Dared greatly, lately?

A well-known quote from President Theodore Roosevelt exhorts:

“It’s not the critic who counts; not the man who points out how the strong man stumbles or where the doer of deeds could have done them better.  The credit belongs to the person who is in the arena.  Whose face is marred with dust and sweat and blood; who strives valiantly …who at the best knows  the triumph of high achievement, and who at the worst, if he fails, at least fails while daring greatly…

Look around in the arena of education and and you see a world of people:  grappling with new initiatives, setting lofty goals, and striving to learn and do new things. The cynics among us might say – “we’ve seen this before,” “this too shall pass,”  “same idea with a different name.”  It is indeed tempting to become cynical when one magic bullet after another speeds by.  I, too, have jumped on the cynic’s bandwagon at times.  But was the original idea a bad one – or was the implementation just flawed?  Excellent ideas with sloppy implementation become fodder for the cynics.

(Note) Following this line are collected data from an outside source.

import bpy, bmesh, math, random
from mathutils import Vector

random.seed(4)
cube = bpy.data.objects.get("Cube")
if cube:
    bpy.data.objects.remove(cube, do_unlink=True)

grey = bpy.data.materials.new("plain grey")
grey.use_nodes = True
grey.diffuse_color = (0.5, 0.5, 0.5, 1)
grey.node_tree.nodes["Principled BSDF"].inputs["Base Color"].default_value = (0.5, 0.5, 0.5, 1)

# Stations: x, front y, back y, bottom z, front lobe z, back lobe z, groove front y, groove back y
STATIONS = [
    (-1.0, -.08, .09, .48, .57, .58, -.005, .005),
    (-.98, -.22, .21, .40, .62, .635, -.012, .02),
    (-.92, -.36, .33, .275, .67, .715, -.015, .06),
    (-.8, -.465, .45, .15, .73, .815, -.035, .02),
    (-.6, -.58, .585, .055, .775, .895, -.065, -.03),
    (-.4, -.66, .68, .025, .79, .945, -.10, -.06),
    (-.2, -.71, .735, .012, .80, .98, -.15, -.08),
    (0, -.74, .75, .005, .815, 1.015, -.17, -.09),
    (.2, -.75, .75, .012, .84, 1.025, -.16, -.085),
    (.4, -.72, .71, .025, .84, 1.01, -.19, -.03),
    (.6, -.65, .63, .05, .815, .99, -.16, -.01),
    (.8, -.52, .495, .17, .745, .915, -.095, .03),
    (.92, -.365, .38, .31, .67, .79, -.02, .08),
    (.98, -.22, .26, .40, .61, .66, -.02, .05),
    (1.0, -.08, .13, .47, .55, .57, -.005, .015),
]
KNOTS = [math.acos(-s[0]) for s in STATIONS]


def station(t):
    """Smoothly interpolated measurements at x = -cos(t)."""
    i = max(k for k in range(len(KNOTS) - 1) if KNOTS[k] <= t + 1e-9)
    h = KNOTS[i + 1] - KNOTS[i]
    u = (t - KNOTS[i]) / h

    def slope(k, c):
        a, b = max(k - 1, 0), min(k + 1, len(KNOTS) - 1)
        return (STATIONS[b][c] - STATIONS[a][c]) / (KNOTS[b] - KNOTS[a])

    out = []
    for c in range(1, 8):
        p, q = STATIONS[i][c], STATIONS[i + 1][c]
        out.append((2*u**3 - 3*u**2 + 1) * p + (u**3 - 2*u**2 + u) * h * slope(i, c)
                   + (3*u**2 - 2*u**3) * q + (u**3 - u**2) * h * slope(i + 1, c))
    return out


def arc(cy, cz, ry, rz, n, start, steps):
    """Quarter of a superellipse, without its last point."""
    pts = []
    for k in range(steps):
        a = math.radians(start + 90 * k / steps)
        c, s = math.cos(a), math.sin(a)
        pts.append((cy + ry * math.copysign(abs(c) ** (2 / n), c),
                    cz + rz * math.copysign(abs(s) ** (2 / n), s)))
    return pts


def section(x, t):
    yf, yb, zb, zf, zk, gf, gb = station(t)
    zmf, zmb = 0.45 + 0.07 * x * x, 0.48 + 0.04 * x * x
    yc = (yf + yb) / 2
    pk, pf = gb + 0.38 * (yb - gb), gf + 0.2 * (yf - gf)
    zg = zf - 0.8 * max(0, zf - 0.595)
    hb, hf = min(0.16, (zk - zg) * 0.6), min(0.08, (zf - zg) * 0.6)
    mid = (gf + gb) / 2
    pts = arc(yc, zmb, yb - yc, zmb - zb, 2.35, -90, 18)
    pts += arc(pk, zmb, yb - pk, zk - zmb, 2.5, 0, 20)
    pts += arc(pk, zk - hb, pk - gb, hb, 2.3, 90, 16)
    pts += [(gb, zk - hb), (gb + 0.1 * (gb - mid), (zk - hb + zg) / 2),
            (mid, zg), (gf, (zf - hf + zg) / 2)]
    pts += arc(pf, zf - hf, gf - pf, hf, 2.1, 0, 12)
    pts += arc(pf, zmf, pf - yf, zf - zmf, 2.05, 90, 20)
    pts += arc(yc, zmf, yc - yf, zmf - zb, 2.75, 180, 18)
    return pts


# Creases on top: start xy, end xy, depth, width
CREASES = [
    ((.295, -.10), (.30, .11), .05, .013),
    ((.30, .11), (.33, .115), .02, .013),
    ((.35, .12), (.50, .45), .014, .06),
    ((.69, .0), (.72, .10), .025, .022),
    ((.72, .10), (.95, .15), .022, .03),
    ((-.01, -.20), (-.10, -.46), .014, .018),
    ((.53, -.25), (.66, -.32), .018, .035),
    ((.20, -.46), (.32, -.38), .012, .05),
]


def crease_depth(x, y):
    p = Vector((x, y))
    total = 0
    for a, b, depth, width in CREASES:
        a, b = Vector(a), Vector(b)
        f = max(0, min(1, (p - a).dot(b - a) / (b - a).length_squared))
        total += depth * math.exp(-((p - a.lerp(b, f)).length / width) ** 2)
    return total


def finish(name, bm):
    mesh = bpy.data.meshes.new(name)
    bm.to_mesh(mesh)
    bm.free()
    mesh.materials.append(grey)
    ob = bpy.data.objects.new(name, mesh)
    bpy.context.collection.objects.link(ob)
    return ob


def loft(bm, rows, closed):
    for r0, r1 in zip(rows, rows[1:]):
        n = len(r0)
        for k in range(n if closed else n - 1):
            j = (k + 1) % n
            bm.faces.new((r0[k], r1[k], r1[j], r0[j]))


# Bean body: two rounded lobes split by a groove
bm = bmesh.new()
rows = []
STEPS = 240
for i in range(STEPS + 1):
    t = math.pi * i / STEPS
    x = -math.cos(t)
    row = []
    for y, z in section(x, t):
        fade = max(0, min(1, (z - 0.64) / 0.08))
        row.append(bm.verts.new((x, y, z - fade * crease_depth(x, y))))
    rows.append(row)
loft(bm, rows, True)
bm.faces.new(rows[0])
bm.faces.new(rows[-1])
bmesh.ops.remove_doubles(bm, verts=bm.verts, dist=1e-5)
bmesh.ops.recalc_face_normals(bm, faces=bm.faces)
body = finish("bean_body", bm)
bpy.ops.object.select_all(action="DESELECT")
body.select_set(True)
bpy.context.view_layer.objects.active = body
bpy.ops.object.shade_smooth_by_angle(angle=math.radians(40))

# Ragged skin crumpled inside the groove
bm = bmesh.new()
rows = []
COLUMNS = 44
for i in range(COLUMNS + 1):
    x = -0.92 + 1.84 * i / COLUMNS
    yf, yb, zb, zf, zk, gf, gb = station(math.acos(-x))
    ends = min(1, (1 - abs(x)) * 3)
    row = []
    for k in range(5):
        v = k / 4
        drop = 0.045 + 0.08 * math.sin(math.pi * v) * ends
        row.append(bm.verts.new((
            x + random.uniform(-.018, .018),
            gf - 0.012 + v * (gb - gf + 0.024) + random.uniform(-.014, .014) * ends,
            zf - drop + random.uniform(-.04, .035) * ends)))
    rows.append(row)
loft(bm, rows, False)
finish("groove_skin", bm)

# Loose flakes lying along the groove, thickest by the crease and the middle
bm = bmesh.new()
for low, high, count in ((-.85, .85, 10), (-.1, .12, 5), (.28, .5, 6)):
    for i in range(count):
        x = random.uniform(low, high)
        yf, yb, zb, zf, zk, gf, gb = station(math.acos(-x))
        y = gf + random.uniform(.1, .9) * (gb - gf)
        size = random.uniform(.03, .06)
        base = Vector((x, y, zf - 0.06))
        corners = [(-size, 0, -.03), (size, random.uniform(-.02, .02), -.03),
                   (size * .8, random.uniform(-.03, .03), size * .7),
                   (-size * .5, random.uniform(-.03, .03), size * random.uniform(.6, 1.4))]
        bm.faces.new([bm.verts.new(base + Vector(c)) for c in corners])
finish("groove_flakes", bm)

Yet aren’t the hopes and goals of these initiatives worth fighting for?  Don’t we believe in what these efforts are trying to accomplish?  Do we really ever want to stop believing that all kids can learn, that things can be better, that we can make a difference?  When we stop believing that, isn’t it time to do something else?

Sure – a lot of ideas are not well thought-through and way too many good ones are poorly implemented.   Clearly, “daring greatly” is not in itself sufficient.  But without it, worthwhile change is unlikely to even be attempted.  I am grateful for all those who dare greatly – in any realm.  These are the people who refuse to let the prospect of imperfection prevent the promise of progress.

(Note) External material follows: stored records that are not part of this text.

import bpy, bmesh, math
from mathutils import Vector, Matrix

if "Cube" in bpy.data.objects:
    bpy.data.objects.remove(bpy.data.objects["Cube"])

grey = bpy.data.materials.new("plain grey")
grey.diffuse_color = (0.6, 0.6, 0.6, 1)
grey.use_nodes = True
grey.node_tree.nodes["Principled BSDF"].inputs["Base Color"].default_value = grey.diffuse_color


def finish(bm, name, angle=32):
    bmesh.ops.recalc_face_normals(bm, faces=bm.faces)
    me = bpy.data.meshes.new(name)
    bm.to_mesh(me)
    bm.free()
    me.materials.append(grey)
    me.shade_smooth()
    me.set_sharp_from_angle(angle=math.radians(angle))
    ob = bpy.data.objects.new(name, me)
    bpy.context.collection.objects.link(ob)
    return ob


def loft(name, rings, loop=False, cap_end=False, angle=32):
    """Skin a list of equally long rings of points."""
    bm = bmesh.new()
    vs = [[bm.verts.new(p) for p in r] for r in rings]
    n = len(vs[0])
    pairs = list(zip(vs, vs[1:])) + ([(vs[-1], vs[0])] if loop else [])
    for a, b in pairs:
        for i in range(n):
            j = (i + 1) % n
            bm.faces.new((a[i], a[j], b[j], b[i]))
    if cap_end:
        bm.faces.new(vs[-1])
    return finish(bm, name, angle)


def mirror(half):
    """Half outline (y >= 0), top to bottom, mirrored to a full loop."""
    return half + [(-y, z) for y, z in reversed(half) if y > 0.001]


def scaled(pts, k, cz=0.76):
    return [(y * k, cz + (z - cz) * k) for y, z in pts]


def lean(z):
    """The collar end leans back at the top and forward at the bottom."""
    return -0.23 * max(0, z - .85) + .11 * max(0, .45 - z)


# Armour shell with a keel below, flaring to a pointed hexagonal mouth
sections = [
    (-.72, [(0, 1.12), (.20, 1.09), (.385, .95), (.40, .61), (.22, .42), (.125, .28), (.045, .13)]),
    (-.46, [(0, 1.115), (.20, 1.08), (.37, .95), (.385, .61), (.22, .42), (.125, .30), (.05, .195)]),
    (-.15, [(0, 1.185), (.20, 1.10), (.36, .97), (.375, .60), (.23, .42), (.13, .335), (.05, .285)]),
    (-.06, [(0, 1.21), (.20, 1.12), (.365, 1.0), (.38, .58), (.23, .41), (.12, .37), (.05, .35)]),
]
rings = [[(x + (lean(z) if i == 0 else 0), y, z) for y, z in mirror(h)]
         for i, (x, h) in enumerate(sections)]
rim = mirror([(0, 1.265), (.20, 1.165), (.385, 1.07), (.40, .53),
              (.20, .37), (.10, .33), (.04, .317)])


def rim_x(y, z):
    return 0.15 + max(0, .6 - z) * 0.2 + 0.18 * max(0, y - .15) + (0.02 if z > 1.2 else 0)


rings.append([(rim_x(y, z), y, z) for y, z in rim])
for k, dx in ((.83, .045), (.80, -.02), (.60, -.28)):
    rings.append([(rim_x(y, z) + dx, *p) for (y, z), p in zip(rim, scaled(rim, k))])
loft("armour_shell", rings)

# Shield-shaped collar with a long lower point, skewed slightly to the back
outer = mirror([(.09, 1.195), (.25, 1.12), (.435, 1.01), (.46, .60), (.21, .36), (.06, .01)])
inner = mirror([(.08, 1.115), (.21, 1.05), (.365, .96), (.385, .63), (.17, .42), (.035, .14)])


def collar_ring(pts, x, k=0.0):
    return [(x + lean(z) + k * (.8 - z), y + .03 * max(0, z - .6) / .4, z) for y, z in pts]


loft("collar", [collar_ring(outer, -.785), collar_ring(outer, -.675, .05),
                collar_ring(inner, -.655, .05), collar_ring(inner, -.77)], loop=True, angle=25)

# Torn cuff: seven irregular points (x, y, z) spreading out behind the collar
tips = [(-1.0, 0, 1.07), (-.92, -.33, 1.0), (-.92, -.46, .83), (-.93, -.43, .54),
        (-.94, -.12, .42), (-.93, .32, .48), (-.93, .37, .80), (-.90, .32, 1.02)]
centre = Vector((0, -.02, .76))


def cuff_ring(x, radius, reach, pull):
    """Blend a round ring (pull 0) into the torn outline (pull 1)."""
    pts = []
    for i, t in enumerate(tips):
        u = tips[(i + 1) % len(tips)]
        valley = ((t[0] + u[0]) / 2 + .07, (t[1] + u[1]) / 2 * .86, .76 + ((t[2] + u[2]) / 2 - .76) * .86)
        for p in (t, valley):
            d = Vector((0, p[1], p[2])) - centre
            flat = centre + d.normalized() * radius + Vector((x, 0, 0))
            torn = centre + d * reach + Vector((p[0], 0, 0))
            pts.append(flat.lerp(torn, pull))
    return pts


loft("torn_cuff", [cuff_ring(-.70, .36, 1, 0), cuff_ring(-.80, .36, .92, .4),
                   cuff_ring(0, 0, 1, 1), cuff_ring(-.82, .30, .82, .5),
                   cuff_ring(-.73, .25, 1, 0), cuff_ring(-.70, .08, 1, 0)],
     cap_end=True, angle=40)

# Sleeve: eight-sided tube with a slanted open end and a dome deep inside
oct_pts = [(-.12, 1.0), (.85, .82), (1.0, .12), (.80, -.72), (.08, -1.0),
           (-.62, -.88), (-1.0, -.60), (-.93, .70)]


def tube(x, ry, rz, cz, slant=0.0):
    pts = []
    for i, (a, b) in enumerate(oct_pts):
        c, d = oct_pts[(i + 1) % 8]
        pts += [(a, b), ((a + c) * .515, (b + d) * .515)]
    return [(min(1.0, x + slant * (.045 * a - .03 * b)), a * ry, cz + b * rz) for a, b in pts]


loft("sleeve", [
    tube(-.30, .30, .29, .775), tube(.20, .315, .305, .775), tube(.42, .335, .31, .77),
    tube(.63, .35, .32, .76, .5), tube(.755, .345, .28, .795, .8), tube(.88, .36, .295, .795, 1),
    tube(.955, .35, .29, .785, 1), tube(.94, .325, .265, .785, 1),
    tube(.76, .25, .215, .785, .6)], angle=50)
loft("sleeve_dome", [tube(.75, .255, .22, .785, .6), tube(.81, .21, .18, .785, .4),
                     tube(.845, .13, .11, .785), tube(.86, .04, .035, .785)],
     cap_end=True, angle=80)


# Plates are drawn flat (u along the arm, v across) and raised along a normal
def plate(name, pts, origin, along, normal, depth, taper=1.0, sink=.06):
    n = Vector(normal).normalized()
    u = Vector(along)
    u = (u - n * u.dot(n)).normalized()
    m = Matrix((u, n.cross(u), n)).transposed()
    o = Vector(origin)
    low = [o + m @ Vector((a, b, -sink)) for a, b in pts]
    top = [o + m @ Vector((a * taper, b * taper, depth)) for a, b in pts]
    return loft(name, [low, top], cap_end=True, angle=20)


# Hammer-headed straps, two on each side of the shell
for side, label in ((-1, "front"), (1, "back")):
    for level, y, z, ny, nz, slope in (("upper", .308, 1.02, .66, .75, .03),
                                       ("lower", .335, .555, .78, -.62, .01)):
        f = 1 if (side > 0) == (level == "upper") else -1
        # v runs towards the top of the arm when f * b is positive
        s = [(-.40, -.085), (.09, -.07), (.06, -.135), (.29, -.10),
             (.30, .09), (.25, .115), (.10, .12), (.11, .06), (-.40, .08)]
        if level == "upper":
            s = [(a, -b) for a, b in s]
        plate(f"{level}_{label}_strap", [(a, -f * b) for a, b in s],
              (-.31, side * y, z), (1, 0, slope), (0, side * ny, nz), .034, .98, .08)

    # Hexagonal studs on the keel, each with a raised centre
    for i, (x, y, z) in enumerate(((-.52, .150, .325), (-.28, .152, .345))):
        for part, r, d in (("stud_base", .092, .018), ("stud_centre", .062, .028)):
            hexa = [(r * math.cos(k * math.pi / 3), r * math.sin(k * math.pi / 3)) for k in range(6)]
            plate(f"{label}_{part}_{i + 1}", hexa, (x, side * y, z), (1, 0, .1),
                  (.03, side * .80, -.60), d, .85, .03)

In this year, I resolve to salute and support those leaders who “dare greatly”: those leaders that persevere to do the right things with clear and transparent thinking, those that set goals and remain focused despite rampant cynicism and those that develop the skills and trust of those around them to develop, implement and support ideas that will help all kids learn, do things better and make a difference.  May we never stop “daring greatly” in our own big or humble ways!

How will you “dare greatly” this year?